Status quo maintained for water sprinkling
The current system for billing for water usage for sprinkling will remain in place. But the Bemidji City Council voted on Monday to offer residents the opportunity to pay 12 equal payments, interest-free, to the city to cover the cost of the wate...
The current system for billing for water usage for sprinkling will remain in place.
But the Bemidji City Council voted on Monday to offer residents the opportunity to pay 12 equal payments, interest-free, to the city to cover the cost of the water meter.
Residents are charged for sanitary sewer use based on the amount of their water usage -- the city of Bemidji has offered a sprinkling "discount" that takes into consideration the amount of water used for sprinkling and other outdoor needs, but the resident must purchase a second water meter and pay for its installation.
The cost for the sprinkler is about $125 and installation costs range from $125 to about $325 depending on the situation, according to information presented during Monday's council meeting.
The council last discussed the issue in August, during which time Markeson asked staff to look into alternatives to the current plan, such as a computer program or whether residents could be charged for summertime water usage based on the wintertime usage.
City Manager John Chattin told the council that having the second water meter was the most accurate way of calculating water usage for sprinkling.
"You could look at it as an investment," he said, explaining that residents save money on their water bills that cover the cost of the additional meter.
Markeson said he was disappointed that city staff did not present an alternative plan to the current system.
"I think we have to find a more appropriate way to charge people," he said. "Or to not charge people."
Chattin said it was possible for the city to bill based on water usage during non-summer months, but that plan would have "inherent problems."
There are residents who leave the city to go south for the winter who have no water usage during wintertime months. He also questioned how the 170-some residents who already have purchased and installed the second water meter would react if the city changed its policy.
"We can't do a dual system without extension staff time," Chattin said.
Councilor Nancy Erickson said she is concerned about those who have already paid for the second water meter and its installation. She echoed Chattin's statement that the second meter is an "investment."

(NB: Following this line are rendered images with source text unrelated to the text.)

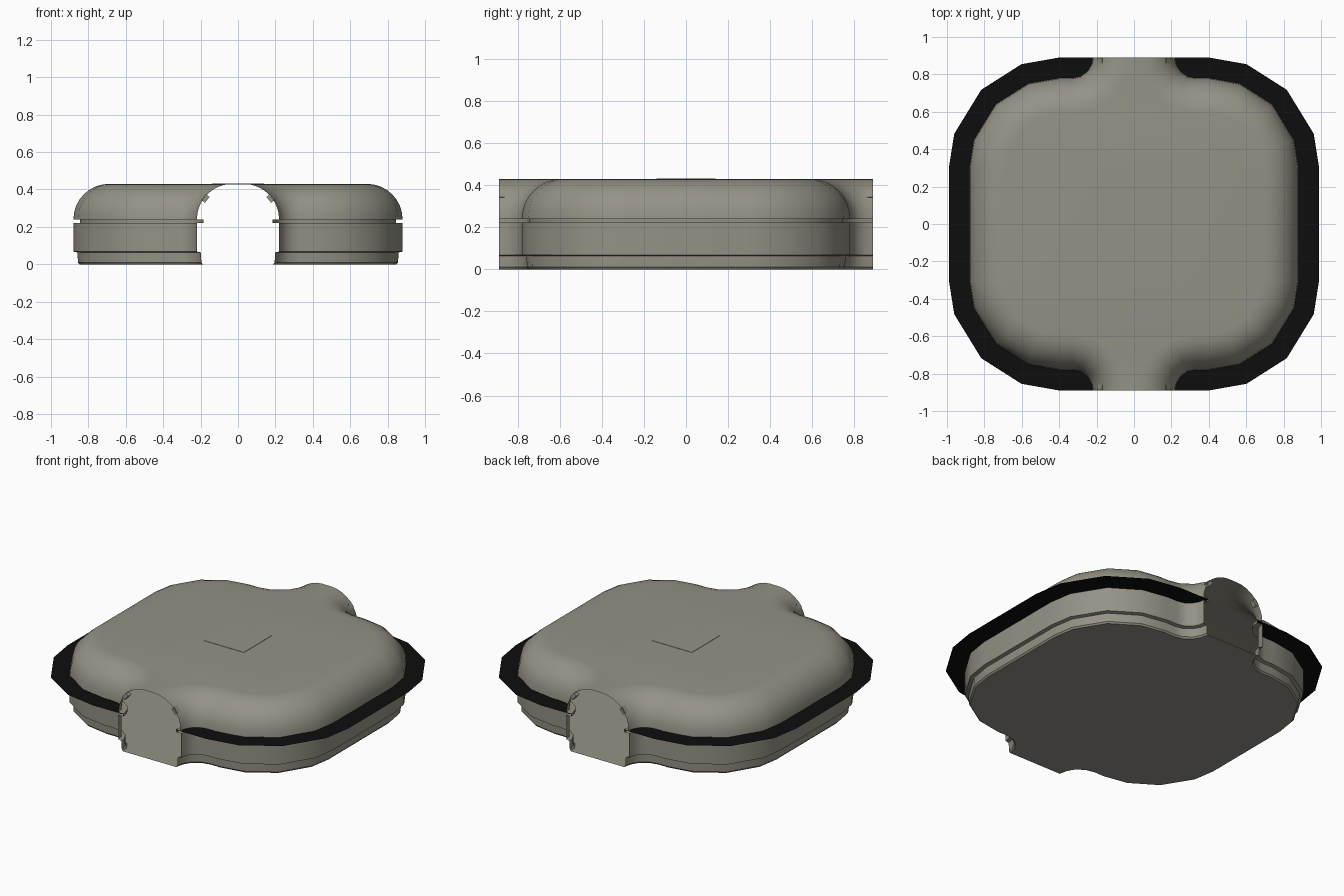
import bpy, bmesh, math

if "Cube" in bpy.data.objects:
    bpy.data.objects.remove(bpy.data.objects["Cube"])

def material(name, rgb):
    m = bpy.data.materials.new(name)
    m.diffuse_color = (*rgb, 1)
    m.use_nodes = True
    m.node_tree.nodes["Principled BSDF"].inputs["Base Color"].default_value = m.diffuse_color
    return m

GREY = material("warm grey", (0.30, 0.285, 0.235))
BLACK = material("black", (0.004, 0.004, 0.004))

def outline(d):
    """Right half of the plan, offset inward by d, from back neck to front neck."""
    q = []
    r = 0.11 + d                                  # concave neck fillet
    for a in (180, 200, 222, 246, 270):
        t = math.radians(a)
        q.append((0.33 + r * math.cos(t), 0.89 + r * math.sin(t)))
    r = 0.48 - d                                  # convex body corner
    for a in (90, 70, 45, 18, 0):
        t = math.radians(a)
        q.append((0.40 + r * math.cos(t), 0.30 + r * math.sin(t)))
    return q + [(x, -y) for x, y in reversed(q)]

def finish(bm, name, mat, angle=35):
    me = bpy.data.meshes.new(name)
    bm.to_mesh(me)
    bm.free()
    ob = bpy.data.objects.new(name, me)
    bpy.context.collection.objects.link(ob)
    me.materials.append(mat)
    bpy.ops.object.select_all(action='DESELECT')
    ob.select_set(True)
    bpy.context.view_layer.objects.active = ob
    bpy.ops.object.shade_smooth_by_angle(angle=math.radians(angle))
    return ob

def loft(bm, profile, side):
    """Sweep (inset, height) profile points along one half of the outline."""
    rings = [[bm.verts.new((side * x, y, z)) for x, y in outline(d)] for d, z in profile]
    for a, b in zip(rings, rings[1:]):
        for i in range(len(a) - 1):
            f = [a[i], a[i + 1], b[i + 1], b[i]]
            bm.faces.new(f if side < 0 else f[::-1])
    return rings

# Hollow body shell, open at both neck ends
profile = [(0.032, 0.0), (0.024, 0.010), (0.022, 0.063), (0.0, 0.068), (0.0, 0.222),
           (0.035, 0.222), (0.035, 0.240)]
profile += [(0.19 * (1 - math.cos(t)), 0.24 + 0.19 * math.sin(t))
            for t in (math.pi / 2 * i / 8 for i in range(9))]
bm = bmesh.new()
right = loft(bm, profile, 1)
left = loft(bm, profile, -1)
for k, flip in ((0, False), (-1, True)):          # floor and roof strips
    a, b = right[k], left[k]
    for i in range(len(a) - 1):
        f = [a[i], b[i], b[i + 1], a[i + 1]]
        bm.faces.new(f if flip else f[::-1])
finish(bm, "body_shell", GREY)

# Flat black rim round the middle
bm = bmesh.new()
for s in (1, -1):
    loft(bm, [(0.035, 0.236), (-0.002, 0.236), (-0.11, 0.236)], s)
finish(bm, "flat_rim", BLACK)

# Thin square plate in the centre of the roof
bm = bmesh.new()
bmesh.ops.create_cube(bm, size=1)
for v in bm.verts:
    v.co = (v.co.x * 0.28, v.co.y * 0.28, 0.430 + v.co.z * 0.004)
finish(bm, "roof_plate", GREY)

# Small clips inside the arch openings
for sx, nx in ((1, "right"), (-1, "left")):
    for sy, ny in ((1, "back"), (-1, "front")):
        bm = bmesh.new()
        bmesh.ops.create_cube(bm, size=1)
        for v in bm.verts:
            v.co = (v.co.x * 0.024, v.co.y * 0.03, v.co.z * 0.04)
        ob = finish(bm, f"clip_{ny}_{nx}", GREY)
        ob.location = (sx * 0.174, sy * 0.872, 0.352)
        ob.rotation_euler = (0, -sx * math.radians(38), 0)
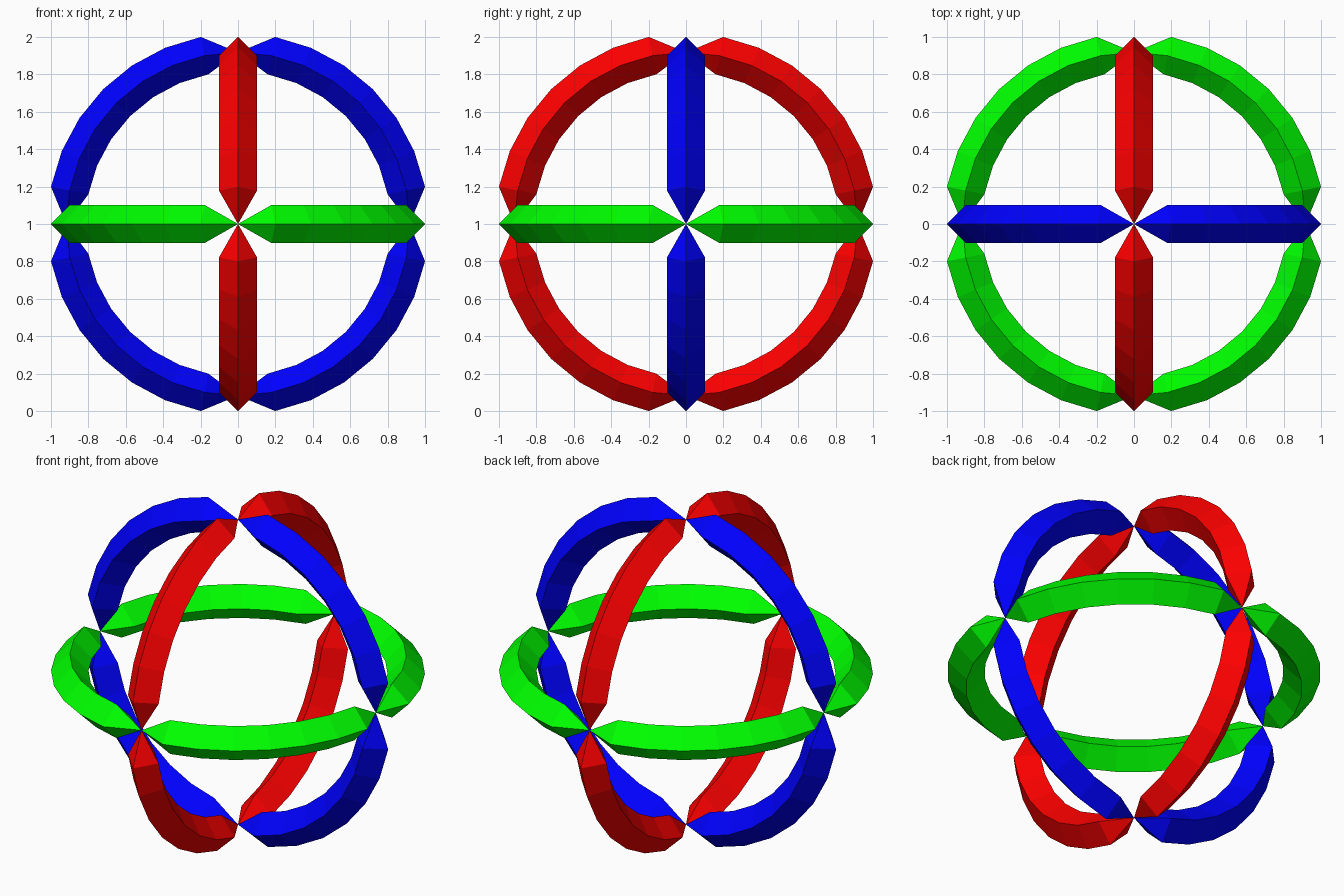
import bpy, bmesh
from math import cos, sin, radians
from mathutils import Vector

if "Cube" in bpy.data.objects:
    bpy.data.objects.remove(bpy.data.objects["Cube"])

STEP = radians(11.25)           # 8 steps per quarter arc
R_OUT = 1 / cos(STEP)           # outer ridge radius
R_MID, R_IN, HALF = 0.9 * R_OUT, 0.8 * R_OUT, 0.1 * R_OUT
CENTRE = Vector((0, 0, 1))


def arc_ring(name, u, v, colour):
    """Four diamond-section quarter arcs in the plane u, v, pointed at both ends."""
    u, v = Vector(u), Vector(v)
    n = u.cross(v)
    bm = bmesh.new()
    for quarter in range(4):
        def radial(i):
            a = (quarter * 8 + i) * STEP
            return u * cos(a) + v * sin(a)

        # diamond sections along the arc
        loops = []
        for i in range(1, 8):
            d = radial(i)
            pts = (d * R_OUT, d * R_MID + n * HALF, d * R_IN, d * R_MID - n * HALF)
            loops.append([bm.verts.new(p + CENTRE) for p in pts])
        for a, b in zip(loops, loops[1:]):
            for k in range(4):
                m = (k + 1) % 4
                bm.faces.new((a[k], a[m], b[m], b[k]))
        # pointed ends
        for i, loop in ((0, loops[0]), (8, loops[-1])):
            tip = bm.verts.new(radial(i) * R_MID + CENTRE)
            for k in range(4):
                bm.faces.new((loop[k], loop[(k + 1) % 4], tip))
    bmesh.ops.recalc_face_normals(bm, faces=bm.faces)
    mesh = bpy.data.meshes.new(name)
    bm.to_mesh(mesh)
    bm.free()
    mat = bpy.data.materials.new(name + "_colour")
    mat.diffuse_color = colour
    mat.use_nodes = True
    mat.node_tree.nodes["Principled BSDF"].inputs["Base Color"].default_value = mat.diffuse_color
    mesh.materials.append(mat)
    bpy.context.collection.objects.link(bpy.data.objects.new(name, mesh))


X, Y, Z = (1, 0, 0), (0, 1, 0), (0, 0, 1)
arc_ring("side_ring", Y, Z, (1, 0, 0, 1))
arc_ring("horizontal_ring", X, Y, (0, 1, 0, 1))
arc_ring("front_ring", X, Z, (0, 0, 1, 1))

Markeson countered that there are retirees and others in the community who do not want to pay the up-front costs to save money over the long-term.